I played Arko, a student of direction at the SRFTI, who accompanies the ageing Subir Banerjee, the actor who portrayed Apu in Ray’s Pather Panchali, to Germany. We represent the present. The film flashes back into the past to unfold the story of the younger Subir who was neither seen nor heard of after Pather Panchali. A fictitious story, it focusses on the tragedy of child actors who disappear. Ardhendu Banerjee, who played the older Subir and I, developed a wonderful bond. He is not only a great actor but also an educationist who retired from the IAS some years back.
What made you choose editing?
Over time, it was acting that attracted me. But my father advised me to take up a technical course so that I could fall back on technique that is always in demand. I like editing.
Your character became a big hit in the serial Gaaner Oparey. Was that your first attempt at acting?
No no, I did a telefilm by Kaushik Ganguly. It was a thriller shot extensively in the forests of North Bengal called Baghnokh. I was a total novice and extremely nervous. I feel uncomfortable looking back at the film today. Gaaner Oparey happened a few years later. My character was to run through three months but the tremendous popularity of the serial extended my role till the end. Gaaner Oparey, I think, was the greatest hit on Bengali satellite channels but the producers refused to extend it and that was the right thing to do.
You are not into the small screen anymore, are you?
I did one more – the role of a zamindar in a serial called Adwitiya. It was a role with strong negative shades and after Gaaner Oparey, it was quite a challenge for a novice like me. It was doing quite well but for some reason, it was pulled out suddenly.
Who are the directors you have worked with?
Koushik Ganguly has given me the greatest scope. He gave me my break in Baghnokh, followed by Rang Milanti, a frothy, youth-centred love story, and then a very different role in Laptop and now Apur Panchali. My role in Atanu Ghosh’s Roopkatha Noy was of a newly-married husband who tries to cope with a bride who is forever running away. In Haranath Chakraborty’s Chhayamoy, I play the sixth generation of a royal family. Aashbo Aar Ek Din, directed by Abhijit Dasgupta, was a different cup of tea. Each director brings in a different learning experience and I feel lucky to have been able to learn from them.
What does your illustrious family have to say?
I do not feel pressurised by my parents. Neither does my younger brother Arjun. My father is quiet but gives suggestions if asked. Maa is very encouraging and profuse in her appreciation. I did a bit of theatre in our home group Charkbak after graduation but working with my father made me wobbly in the knees. I admire my brother’s work very much. We have a great relationship and love to bask in each other’s glory. There is no sense of competition at all.
What kind of homework do you put in for each role?

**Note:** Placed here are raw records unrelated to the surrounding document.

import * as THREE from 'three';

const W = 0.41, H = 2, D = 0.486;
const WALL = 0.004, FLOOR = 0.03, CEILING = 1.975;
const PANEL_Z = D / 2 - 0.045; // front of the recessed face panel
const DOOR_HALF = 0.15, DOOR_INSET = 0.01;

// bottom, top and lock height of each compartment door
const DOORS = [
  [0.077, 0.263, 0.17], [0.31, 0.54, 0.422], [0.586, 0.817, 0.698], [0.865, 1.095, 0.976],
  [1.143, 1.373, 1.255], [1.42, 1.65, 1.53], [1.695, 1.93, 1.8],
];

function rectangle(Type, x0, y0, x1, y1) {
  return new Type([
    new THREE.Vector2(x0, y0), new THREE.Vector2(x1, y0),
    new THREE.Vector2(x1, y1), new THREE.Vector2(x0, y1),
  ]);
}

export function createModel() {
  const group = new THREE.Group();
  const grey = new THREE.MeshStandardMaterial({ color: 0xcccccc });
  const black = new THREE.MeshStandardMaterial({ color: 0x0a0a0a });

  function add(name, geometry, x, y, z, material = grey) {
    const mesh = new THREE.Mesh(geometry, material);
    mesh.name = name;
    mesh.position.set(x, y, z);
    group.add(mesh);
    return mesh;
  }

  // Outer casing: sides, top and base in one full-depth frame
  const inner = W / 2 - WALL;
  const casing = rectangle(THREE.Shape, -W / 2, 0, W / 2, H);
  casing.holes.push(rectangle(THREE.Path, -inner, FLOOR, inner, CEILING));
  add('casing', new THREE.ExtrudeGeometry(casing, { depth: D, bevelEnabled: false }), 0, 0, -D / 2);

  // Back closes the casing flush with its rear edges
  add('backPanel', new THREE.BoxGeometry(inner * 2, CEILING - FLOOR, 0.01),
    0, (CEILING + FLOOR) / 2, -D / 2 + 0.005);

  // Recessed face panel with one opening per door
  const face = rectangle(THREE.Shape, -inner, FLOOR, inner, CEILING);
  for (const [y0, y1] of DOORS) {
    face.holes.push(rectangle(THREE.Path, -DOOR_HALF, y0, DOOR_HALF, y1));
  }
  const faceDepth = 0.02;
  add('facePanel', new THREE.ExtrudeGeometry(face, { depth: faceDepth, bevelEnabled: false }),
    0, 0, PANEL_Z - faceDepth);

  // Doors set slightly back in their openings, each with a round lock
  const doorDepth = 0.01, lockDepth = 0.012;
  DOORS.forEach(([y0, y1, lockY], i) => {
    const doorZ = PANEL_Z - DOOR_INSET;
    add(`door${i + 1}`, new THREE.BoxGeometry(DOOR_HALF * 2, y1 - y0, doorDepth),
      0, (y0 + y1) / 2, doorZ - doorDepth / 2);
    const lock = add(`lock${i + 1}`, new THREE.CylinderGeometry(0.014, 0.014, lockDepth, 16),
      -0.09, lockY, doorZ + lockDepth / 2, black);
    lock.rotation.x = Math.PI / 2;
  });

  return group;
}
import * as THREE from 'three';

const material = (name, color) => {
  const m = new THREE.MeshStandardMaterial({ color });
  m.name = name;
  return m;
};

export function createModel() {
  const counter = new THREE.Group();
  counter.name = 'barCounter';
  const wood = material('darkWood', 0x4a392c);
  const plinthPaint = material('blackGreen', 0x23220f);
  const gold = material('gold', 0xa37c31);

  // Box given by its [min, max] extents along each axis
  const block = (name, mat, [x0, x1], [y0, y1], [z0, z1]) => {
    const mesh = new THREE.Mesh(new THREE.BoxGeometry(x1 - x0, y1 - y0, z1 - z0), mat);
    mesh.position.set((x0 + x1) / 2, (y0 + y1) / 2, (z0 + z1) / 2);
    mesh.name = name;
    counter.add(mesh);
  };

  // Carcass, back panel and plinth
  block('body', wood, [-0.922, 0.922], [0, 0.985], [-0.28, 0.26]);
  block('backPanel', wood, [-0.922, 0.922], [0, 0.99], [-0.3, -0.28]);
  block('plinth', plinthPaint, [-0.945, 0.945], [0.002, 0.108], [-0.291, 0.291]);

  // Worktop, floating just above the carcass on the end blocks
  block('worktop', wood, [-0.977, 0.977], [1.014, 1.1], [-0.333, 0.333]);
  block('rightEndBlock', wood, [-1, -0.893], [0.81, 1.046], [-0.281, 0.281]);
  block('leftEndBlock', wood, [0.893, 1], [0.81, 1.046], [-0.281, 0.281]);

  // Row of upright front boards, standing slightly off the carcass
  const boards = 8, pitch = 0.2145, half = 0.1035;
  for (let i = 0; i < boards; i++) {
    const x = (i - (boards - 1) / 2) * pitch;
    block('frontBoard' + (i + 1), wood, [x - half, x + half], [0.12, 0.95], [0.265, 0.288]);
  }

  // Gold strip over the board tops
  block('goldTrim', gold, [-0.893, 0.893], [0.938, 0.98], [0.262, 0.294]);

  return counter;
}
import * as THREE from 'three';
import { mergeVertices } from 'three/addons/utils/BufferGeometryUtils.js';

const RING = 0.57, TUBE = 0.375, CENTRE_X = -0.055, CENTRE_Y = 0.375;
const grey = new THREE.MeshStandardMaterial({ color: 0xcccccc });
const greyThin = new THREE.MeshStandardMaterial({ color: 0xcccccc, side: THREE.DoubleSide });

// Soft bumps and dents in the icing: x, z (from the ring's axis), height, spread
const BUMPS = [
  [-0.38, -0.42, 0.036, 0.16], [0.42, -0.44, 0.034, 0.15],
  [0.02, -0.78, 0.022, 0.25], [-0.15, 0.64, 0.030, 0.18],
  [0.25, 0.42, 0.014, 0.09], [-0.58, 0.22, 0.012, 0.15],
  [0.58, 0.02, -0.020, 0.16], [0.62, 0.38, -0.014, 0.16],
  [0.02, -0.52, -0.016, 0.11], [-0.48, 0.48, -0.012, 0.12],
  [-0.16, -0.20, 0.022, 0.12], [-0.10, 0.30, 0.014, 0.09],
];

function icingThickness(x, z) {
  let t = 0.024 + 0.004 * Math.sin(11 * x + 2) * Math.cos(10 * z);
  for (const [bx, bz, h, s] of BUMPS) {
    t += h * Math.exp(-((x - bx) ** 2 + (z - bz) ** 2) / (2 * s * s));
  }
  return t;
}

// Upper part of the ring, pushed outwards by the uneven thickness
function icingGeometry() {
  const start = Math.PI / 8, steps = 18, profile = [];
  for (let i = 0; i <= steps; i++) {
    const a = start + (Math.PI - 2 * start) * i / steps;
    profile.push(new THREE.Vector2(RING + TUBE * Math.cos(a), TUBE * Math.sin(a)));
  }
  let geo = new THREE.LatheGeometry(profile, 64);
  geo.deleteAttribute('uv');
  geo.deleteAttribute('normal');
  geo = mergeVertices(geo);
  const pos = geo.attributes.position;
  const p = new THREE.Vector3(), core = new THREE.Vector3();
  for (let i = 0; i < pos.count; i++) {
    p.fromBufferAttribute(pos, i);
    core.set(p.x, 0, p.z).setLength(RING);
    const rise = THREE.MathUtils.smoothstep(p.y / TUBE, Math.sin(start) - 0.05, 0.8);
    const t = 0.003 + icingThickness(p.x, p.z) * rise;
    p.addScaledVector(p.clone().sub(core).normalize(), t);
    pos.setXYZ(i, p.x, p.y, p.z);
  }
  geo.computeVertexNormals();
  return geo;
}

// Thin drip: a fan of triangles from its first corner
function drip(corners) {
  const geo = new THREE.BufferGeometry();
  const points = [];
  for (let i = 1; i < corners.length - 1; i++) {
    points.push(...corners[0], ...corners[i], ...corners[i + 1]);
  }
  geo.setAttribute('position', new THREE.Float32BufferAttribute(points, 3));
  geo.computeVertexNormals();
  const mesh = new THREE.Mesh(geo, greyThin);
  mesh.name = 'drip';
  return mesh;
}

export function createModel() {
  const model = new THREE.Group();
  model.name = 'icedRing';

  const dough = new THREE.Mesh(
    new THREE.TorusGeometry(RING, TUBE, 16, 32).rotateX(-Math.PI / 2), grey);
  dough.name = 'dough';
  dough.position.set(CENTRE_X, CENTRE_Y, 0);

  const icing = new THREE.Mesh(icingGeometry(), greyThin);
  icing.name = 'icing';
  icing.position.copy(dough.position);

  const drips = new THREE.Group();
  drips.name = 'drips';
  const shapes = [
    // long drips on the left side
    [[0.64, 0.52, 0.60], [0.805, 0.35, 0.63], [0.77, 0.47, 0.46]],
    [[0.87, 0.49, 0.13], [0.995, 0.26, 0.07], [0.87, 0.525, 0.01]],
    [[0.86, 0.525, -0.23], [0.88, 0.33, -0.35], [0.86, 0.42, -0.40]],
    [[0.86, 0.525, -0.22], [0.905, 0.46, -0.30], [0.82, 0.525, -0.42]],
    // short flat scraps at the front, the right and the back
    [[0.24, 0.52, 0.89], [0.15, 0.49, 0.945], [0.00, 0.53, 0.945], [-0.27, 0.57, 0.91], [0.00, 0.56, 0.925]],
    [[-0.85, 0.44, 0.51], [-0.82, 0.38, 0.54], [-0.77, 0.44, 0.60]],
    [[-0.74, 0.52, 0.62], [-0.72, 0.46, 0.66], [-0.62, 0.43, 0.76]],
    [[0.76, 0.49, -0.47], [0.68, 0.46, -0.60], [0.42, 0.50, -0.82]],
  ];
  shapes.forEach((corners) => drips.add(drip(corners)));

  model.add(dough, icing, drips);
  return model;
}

I try to memorise the script. I read it again and again before the shooting so that I can internalise the character. Koushik Ganguly gives total freedom and we are completely relaxed during the shoot. My problem is that I get emotionally attached to every role. Haranath uncle has a different way of working and his entire team is like a family because they have been together for many years. Atanu uncle is low key and knows exactly what he wants. I learnt a lot about dubbing from him. Five years from now, I would go on acting and perhaps editing too besides make documentary films.